Work to be completed.
Return, from the data below, each line that contains the word "remove".

*** Opening Data section ***

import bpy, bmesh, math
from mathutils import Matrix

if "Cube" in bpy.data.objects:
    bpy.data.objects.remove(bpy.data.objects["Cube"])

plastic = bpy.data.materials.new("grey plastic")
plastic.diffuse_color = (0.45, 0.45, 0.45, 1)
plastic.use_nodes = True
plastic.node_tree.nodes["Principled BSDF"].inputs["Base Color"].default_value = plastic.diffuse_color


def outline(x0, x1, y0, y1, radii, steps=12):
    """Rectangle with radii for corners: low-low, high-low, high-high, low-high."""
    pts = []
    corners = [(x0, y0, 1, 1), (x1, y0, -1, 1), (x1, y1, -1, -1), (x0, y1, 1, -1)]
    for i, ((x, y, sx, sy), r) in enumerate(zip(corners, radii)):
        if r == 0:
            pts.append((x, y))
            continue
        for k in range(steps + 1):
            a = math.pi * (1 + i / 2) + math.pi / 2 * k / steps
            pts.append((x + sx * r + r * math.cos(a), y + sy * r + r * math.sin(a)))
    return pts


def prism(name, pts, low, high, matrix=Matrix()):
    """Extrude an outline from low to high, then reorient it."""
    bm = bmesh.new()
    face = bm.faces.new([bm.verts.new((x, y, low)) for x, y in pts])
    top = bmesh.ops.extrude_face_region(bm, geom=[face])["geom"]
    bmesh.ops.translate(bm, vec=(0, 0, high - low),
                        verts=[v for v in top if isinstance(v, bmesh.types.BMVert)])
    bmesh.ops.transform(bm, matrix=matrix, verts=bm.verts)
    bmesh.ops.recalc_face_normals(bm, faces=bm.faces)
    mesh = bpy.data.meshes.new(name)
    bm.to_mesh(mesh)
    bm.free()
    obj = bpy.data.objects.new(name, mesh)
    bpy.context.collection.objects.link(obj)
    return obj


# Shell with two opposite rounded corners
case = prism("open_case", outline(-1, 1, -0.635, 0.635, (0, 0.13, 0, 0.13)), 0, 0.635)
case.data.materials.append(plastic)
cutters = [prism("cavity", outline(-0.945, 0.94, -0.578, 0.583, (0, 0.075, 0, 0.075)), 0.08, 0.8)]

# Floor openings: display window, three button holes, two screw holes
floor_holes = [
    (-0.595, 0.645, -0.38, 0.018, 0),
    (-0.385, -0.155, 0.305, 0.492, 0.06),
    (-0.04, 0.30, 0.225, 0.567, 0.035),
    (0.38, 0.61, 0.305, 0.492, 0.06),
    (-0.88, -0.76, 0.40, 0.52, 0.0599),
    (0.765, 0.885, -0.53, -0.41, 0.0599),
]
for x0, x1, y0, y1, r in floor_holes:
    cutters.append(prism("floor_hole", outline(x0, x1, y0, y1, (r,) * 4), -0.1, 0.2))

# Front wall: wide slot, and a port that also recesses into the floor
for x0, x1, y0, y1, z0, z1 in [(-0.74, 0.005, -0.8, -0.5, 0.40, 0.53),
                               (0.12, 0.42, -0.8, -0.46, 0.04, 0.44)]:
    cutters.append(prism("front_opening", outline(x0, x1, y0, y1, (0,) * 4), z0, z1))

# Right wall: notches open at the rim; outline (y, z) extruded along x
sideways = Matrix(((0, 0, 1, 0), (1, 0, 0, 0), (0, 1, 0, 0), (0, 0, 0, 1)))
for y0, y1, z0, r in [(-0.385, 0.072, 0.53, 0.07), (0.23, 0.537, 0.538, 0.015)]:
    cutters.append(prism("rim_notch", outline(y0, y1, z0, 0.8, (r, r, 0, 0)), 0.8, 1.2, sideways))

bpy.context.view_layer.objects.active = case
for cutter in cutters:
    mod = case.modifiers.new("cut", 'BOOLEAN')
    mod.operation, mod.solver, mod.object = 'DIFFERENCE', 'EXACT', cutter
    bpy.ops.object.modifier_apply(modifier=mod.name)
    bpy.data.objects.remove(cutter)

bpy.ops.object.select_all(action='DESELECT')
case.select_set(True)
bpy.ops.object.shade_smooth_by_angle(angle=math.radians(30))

*** Closing Data section ***

Reply.
    bpy.data.objects.remove(bpy.data.objects["Cube"])
    bpy.data.objects.remove(cutter)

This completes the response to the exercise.